### EXERCISE DIRECTIONS:
From the line containing "for ring in" down to the line containing "obj.select_set(True)" in the records below, reproduce every line exactly, ends included, and omit all others.

### SUPPLIED RECORDS:
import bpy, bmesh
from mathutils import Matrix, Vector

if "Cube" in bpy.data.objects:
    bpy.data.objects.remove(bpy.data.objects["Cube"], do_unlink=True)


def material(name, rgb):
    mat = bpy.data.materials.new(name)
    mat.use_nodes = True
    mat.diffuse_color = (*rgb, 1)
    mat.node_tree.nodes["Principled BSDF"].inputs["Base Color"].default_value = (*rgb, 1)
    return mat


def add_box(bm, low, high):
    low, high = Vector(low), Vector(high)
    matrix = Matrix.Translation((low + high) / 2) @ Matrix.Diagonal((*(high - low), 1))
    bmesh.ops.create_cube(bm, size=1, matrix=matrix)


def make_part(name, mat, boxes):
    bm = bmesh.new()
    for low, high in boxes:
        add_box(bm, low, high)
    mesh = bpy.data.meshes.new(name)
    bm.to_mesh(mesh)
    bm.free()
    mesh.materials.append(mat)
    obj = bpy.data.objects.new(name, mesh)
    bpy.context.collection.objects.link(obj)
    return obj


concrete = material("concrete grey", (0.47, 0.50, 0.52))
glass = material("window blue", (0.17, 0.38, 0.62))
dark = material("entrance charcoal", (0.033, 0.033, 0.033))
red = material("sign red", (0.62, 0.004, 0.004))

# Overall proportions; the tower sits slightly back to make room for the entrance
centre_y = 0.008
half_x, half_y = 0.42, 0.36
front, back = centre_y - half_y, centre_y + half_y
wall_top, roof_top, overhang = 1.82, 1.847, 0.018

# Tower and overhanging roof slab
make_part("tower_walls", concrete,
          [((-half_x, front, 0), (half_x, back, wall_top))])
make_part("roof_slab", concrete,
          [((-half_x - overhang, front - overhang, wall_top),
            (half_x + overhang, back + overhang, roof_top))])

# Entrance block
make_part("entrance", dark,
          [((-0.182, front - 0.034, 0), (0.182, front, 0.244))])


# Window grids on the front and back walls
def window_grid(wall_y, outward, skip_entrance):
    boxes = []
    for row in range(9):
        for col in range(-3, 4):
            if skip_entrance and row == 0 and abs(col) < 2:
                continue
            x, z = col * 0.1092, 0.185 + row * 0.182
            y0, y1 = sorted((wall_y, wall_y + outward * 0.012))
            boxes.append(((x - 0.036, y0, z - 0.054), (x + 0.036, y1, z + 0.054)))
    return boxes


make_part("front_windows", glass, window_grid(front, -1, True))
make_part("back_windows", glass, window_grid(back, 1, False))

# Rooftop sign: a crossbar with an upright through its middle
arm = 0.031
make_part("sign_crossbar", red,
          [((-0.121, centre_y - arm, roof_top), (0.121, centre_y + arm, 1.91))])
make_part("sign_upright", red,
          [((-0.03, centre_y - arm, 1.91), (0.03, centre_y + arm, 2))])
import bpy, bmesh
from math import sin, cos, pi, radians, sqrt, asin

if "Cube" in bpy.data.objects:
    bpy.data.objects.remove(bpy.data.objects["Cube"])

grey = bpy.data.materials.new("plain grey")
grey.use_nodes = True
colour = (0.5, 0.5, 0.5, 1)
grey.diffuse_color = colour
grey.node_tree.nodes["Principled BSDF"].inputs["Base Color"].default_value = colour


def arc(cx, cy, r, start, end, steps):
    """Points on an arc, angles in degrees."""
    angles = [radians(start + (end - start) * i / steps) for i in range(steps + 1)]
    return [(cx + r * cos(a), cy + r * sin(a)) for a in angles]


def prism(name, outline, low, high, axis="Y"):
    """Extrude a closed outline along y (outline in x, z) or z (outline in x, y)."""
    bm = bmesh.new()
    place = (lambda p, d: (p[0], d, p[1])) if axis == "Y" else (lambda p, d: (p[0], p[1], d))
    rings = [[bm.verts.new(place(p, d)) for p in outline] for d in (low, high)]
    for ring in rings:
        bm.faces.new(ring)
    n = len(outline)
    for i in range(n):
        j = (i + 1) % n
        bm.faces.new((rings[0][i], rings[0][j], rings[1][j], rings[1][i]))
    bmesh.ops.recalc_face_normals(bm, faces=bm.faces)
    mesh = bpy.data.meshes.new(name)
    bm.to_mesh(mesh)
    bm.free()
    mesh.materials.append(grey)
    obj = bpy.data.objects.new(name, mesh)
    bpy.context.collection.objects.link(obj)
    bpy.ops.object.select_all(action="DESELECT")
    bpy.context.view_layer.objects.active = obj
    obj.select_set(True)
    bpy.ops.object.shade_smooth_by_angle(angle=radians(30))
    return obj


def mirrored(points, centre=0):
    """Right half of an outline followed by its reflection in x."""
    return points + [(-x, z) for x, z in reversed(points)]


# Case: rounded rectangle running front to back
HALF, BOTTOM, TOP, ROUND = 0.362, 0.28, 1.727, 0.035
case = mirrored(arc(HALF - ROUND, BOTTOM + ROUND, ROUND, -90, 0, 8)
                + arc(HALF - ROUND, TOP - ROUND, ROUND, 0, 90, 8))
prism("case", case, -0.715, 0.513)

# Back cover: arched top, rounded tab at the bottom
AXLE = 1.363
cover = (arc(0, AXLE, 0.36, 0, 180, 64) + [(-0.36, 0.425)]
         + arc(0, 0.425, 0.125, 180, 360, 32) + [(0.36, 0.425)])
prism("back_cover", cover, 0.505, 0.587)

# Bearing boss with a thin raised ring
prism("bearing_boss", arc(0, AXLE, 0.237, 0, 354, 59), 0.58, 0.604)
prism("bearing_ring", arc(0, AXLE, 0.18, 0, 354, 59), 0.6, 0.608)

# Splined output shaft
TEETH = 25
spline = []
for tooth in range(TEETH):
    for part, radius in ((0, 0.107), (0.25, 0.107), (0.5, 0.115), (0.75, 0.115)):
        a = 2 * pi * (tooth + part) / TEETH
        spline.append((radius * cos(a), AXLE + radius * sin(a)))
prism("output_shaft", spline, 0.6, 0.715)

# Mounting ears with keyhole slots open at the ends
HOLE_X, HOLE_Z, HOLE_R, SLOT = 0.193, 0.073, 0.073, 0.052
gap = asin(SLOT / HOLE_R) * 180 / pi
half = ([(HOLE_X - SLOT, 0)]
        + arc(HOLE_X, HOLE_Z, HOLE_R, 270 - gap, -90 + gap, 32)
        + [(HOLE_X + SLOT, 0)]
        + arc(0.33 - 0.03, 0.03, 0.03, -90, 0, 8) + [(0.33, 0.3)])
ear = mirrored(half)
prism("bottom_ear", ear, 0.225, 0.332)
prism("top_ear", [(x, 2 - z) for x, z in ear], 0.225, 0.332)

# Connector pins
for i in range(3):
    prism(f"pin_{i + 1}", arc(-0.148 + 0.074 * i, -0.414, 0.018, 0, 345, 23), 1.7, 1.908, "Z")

### REPLY TO THE TASK:
    for ring in rings:
        bm.faces.new(ring)
    n = len(outline)
    for i in range(n):
        j = (i + 1) % n
        bm.faces.new((rings[0][i], rings[0][j], rings[1][j], rings[1][i]))
    bmesh.ops.recalc_face_normals(bm, faces=bm.faces)
    mesh = bpy.data.meshes.new(name)
    bm.to_mesh(mesh)
    bm.free()
    mesh.materials.append(grey)
    obj = bpy.data.objects.new(name, mesh)
    bpy.context.collection.objects.link(obj)
    bpy.ops.object.select_all(action="DESELECT")
    bpy.context.view_layer.objects.active = obj
    obj.select_set(True)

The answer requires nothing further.